East Midlands Ambulance Service chief executive, Bill Milligan this week unveiled proposals to close 29 stations across Derbyshire and Nottinghamshire and replace them with four “hub” centres.
Under the proposals Belper would become a deployment point, meaning crews would have to collect and drop off their vehicle at Chesterfield or Derby at the beginning and end of each shift.
However, as reported in the News, the ambulance station could effectively survive the county closures as it already operates out of a small building – although that would depend on the result of an analysis of 999 calls in the area.
In other affected areas crews would be working out of locations, such as car parks and lay-bys, as the new deployment points are introduced.

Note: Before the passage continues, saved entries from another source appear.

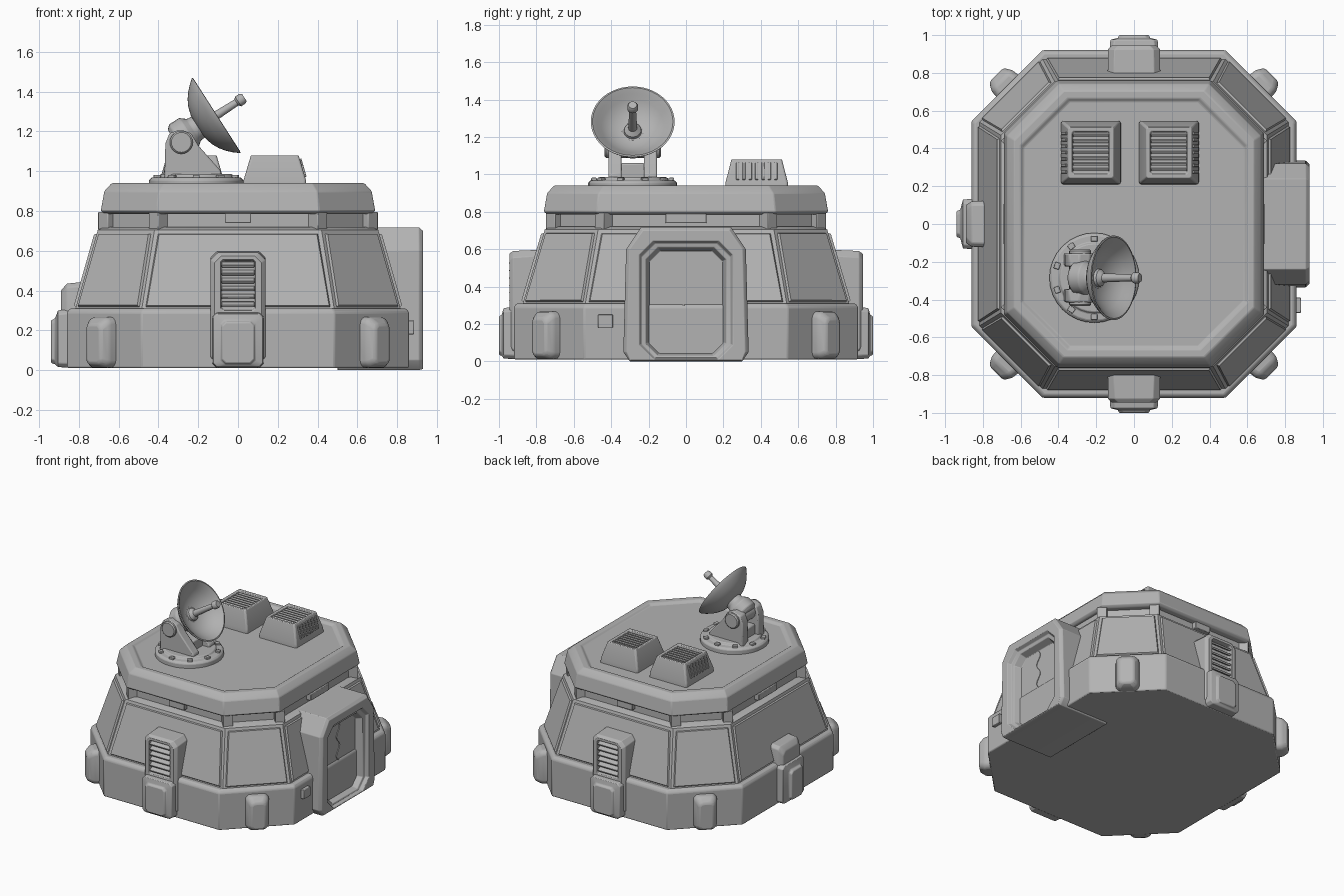
import bpy, bmesh, math
from mathutils import Matrix, Vector

if "Cube" in bpy.data.objects:
    bpy.data.objects.remove(bpy.data.objects["Cube"])

grey = bpy.data.materials.new("warm_grey_panel")
grey.diffuse_color = (0.45, 0.45, 0.45, 1)
grey.use_nodes = True
grey.node_tree.nodes["Principled BSDF"].inputs["Base Color"].default_value = grey.diffuse_color


def finish(name, bm, mat=None, bevel=0.0):
    """Turn a bmesh into a named, softly bevelled object."""
    if mat:
        bm.transform(mat)
    bmesh.ops.recalc_face_normals(bm, faces=bm.faces)
    me = bpy.data.meshes.new(name)
    bm.to_mesh(me)
    bm.free()
    me.materials.append(grey)
    ob = bpy.data.objects.new(name, me)
    bpy.context.collection.objects.link(ob)
    if bevel:
        m = ob.modifiers.new("bevel", 'BEVEL')
        m.width, m.segments, m.limit_method = bevel, 2, 'ANGLE'
        m.angle_limit = math.radians(25)
    return ob


def loft_bm(rings):
    bm = bmesh.new()
    loops = [[bm.verts.new(p) for p in r] for r in rings]
    n = len(loops[0])
    for a, b in zip(loops, loops[1:]):
        for i in range(n):
            bm.faces.new((a[i], a[(i + 1) % n], b[(i + 1) % n], b[i]))
    bm.faces.new(loops[0])
    bm.faces.new(loops[-1])
    return bm


def loft(name, rings, mat=None, bevel=0.0):
    return finish(name, loft_bm(rings), mat, bevel)


def octo(a0, a1, b0, b1, c):
    """Chamfered rectangle as 2D points."""
    return [(a0 + c, b0), (a1 - c, b0), (a1, b0 + c), (a1, b1 - c),
            (a1 - c, b1), (a0 + c, b1), (a0, b1 - c), (a0, b0 + c)]


def plan(hx, hy, c, z):
    return [(x, y, z) for x, y in octo(-hx, hx, -hy, hy, c)]


def upright(out, hx, z0, z1, c):
    """Chamfered rectangle standing at distance 'out' along -y."""
    return [(x, -out, z) for x, z in octo(-hx, hx, z0, z1, c)]


def lathe(name, profile, mat, sides=40, bevel=0.0):
    rings = [[(r * math.cos(t), r * math.sin(t), z) for t in
              (2 * math.pi * i / sides for i in range(sides))] for r, z in profile]
    return loft(name, rings, mat, bevel)


def box(name, size, mat, bevel=0.004):
    bm = bmesh.new()
    bmesh.ops.create_cube(bm, size=1)
    bm.transform(Matrix.Diagonal((*size, 1)))
    return finish(name, bm, mat, bevel)


def T(x, y, z=0):
    return Matrix.Translation((x, y, z))


def R(deg, axis='Z'):
    return Matrix.Rotation(math.radians(deg), 4, axis)


# Plinth, sloping walls with raised panels, neck
loft("plinth", [plan(.86, .92, .375, .01), plan(.86, .92, .375, .29),
                plan(.845, .905, .37, .31)], bevel=.008)
bm = loft_bm([plan(.82, .875, .335, .30), plan(.705, .755, .285, .705),
              plan(.67, .72, .27, .72)])
bm.normal_update()
bmesh.ops.recalc_face_normals(bm, faces=bm.faces)
walls = [f for f in bm.faces if len(f.verts) == 4 and f.calc_center_median().z < .6]
bmesh.ops.inset_individual(bm, faces=walls, thickness=.028, depth=0)
bmesh.ops.inset_individual(bm, faces=walls, thickness=.008, depth=.012)
finish("sloping_walls", bm)
loft("neck", [plan(.655, .705, .27, .70), plan(.655, .705, .27, .80)])

# Roof slab with raised rim
loft("roof", [plan(.67, .74, .275, .785), plan(.69, .76, .28, .80),
              plan(.672, .742, .275, .90), plan(.635, .705, .262, .94),
              plan(.60, .665, .25, .94), plan(.585, .65, .245, .925)], bevel=.006)

# Small brackets and corner struts under the roof
for k, (px, py) in enumerate([(0, -.715), (.665, 0), (0, .715), (-.665, 0)]):
    box("neck_bracket", (.13 if k % 2 == 0 else .22, .05, .05), T(px, py, .765) @ R(90 * k))
for sx in (-1, 1):
    for sy in (-1, 1):
        for px, py in ((.40, .70), (.655, .44)):
            box("neck_strut", (.07, .07, .09), T(sx * px, sy * py, .75) @ R(45))

# Louvred vent towers, front and back
for side, ang in (("front", 0), ("back", 180)):
    m = R(ang)
    loft(side + "_vent_tower", [
        upright(.70, .14, .03, .60, .03), upright(.925, .138, .03, .59, .035),
        upright(.945, .118, .05, .575, .035), upright(.945, .088, .30, .555, .012),
        upright(.91, .082, .306, .548, .01)], m, .004)
    loft(side + "_vent_foot", [
        upright(.85, .135, .01, .30, .02), upright(.975, .125, .015, .285, .02),
        upright(.985, .085, .03, .25, .02), upright(1.0, .08, .035, .24, .02)], m, .005)
    for i in range(6):
        box(side + "_louvre", (.165, .035, .014),
            m @ T(0, -.928, .33 + i * .04) @ R(30, 'X'), .003)

# Plain equipment pod on the left side
m = R(-90)
loft("left_pod_upper", [upright(.70, .125, .03, .45, .02), upright(.86, .12, .03, .435, .02),
                        upright(.89, .10, .05, .40, .03)], m, .006)
loft("left_pod_foot", [upright(.80, .135, .01, .31, .02), upright(.905, .13, .015, .30, .02),
                       upright(.92, .075, .03, .26, .02), upright(.94, .068, .035, .25, .02)],
     m, .005)

# Rounded feet on the four diagonal corners
for sx, sy, ang in ((1, -1, 45), (1, 1, 135), (-1, 1, 225), (-1, -1, 315)):
    loft("corner_foot", [upright(-.06, .088, .01, .27, .02), upright(.04, .078, .012, .265, .025),
                         upright(.08, .052, .03, .23, .02)],
         T(sx * .672, sy * .732) @ R(ang), .012)

# Doorway on the right: chamfered frame, recessed leaf, wavy seam
def frame(x, s=0.0):
    half = [(.30, s * .3), (.335 - s, .05), (.32 - s, .60), (.24 - s * .5, .718 - s)]
    return [(x, y, z) for y, z in half] + [(x, -y, z) for y, z in reversed(half)]


def leaf(x, h, z0, z1, c):
    half = [(h - c, z0), (h, z0 + c), (h, z1 - c), (h - c, z1)]
    return [(x, y, z) for y, z in half] + [(x, -y, z) for y, z in reversed(half)]


loft("door_frame", [frame(.50), frame(.91), frame(.93, .018), leaf(.93, .25, .012, .645, .075),
                    leaf(.905, .238, .02, .632, .072), leaf(.90, .215, .03, .61, .065),
                    leaf(.85, .195, .045, .59, .055)], bevel=.005)
seam = [(-.012 + .02 * math.sin(i * math.pi / 3.5), .08 + .5 * i / 24) for i in range(25)]
bm = bmesh.new()
rows = [[bm.verts.new((x, y + o, z)) for x, o in
         ((.848, -.004), (.855, -.004), (.855, .004), (.848, .004))] for y, z in seam]
for a, b in zip(rows, rows[1:]):
    for i in range(4):
        bm.faces.new((a[i], a[(i + 1) % 4], b[(i + 1) % 4], b[i]))
bm.faces.new(rows[0])
bm.faces.new(rows[-1])
finish("door_seam", bm)
box("door_keypad", (.04, .08, .07), T(.865, -.43, .215))

# Roof air units with top grille and outer side fins
for cx, out in ((-.228, -1), (.185, 1)):
    def sq(hx, hy, z):
        return [(cx + x, .378 + y, z) for x, y in octo(-hx, hx, -hy, hy, .008)]
    loft("roof_air_unit", [sq(.158, .168, .92), sq(.157, .167, .955), sq(.12, .135, 1.08),
                           sq(.10, .113, 1.08), sq(.096, .109, 1.06)], bevel=.004)
    for i in range(7):
        box("air_unit_slat", (.19, .016, .012),
            T(cx, .378 - .09 + i * .03, 1.067) @ R(25, 'X'), .003)
        box("air_unit_fin", (.016, .016, .095),
            T(cx + out * .139, .378 - .102 + i * .034, 1.016) @ R(-out * 16, 'Y'), .003)

# Dish turntable with bolts
dx, dy = -.21, -.285
lathe("dish_turntable", [(.238, .92), (.238, .955), (.225, .968), (.19, .97), (.18, .985),
                         (.15, .985)], T(dx, dy), 32, .004)
for i in range(10):
    box("turntable_bolt", (.03, .035, .02), T(dx, dy) @ R(36 * i + 18) @ T(.207, 0, .972))

# Two cheek plates carrying the dish pivot
cheek = [(-.37, .96), (-.085, .96), (-.085, 1.0), (-.20, 1.13), (-.235, 1.19),
         (-.29, 1.21), (-.345, 1.19), (-.365, 1.14)]
for y0, y1 in ((-.415, -.345), (-.225, -.155)):
    loft("dish_cheek", [[(x, y, z) for x, z in cheek] for y in (y0, y1)], bevel=.008)
lathe("dish_pivot", [(.05, -.15), (.058, -.142), (.058, .142), (.05, .15)],
      T(-.285, dy, 1.145) @ R(90, 'X'), 24)
box("mount_core", (.2, .13, .10), T(-.24, dy, 1.01), .01)

# Dish, its back hub and its feed horn share one tilted axis
axis = T(-.113, dy, 1.278) @ R(57.3, 'Y')
radii = [.03, .07, .11, .145, .175, .20, .222]
bowl = [(r, -.108 * (1 - (r / .222) ** 2.7)) for r in radii]
lathe("dish_bowl", bowl + [(.224, .006), (.215, .008)] +
      [(r * .955, z + .014) for r, z in reversed(bowl[:-1])], axis, 48)
lathe("dish_hub", [(.07, -.24), (.09, -.22), (.09, -.16), (.065, -.13), (.06, -.09)], axis, 24, .005)
lathe("dish_feed", [(.05, -.10), (.045, -.075), (.024, -.055), (.018, .125), (.029, .135),
                    (.029, .16), (.022, .172)], axis, 20)

# Smooth shading with sharp edges kept
for ob in bpy.data.objects:
    ob.select_set(True)
    bpy.context.view_layer.objects.active = ob
bpy.ops.object.shade_smooth_by_angle(angle=math.radians(32))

Mr Milligan said: “We don’t want to be in a situation where we are throwing the baby out with the bathwater.
“I would not be happy with a headline that said Belper station will close,” Mr Milligan said. “I was quite impressed with what I saw at Babington Hospital – we may well still use it but there may be some changes introduced.
“However, it may be that we find that the best place is 200 yards up the road. Whatever happens there will be a presence in Belper. It’s just a question of where it will be.”
Money raised from selling the old ambulance stations will pay for construction of the larger hubs.
EMAS said the 131 tactical deployment points would allow the service to maintain a presence in all of its towns which currently had an ambulance station.
In a statement the public sector union Unison said it was concerned about the effect that the extra travelling would have on staff.
The statement read: ”It is important that EMAS considers the impact of these closures on staff welfare and the ability of staff to have breaks during the day, and just as important the extra travel time that will be involved at the beginning and ending of a shift.”
Mr Milligan said the move would improve staff conditions.
A final decision on the closures will be made by the EMAS board in January.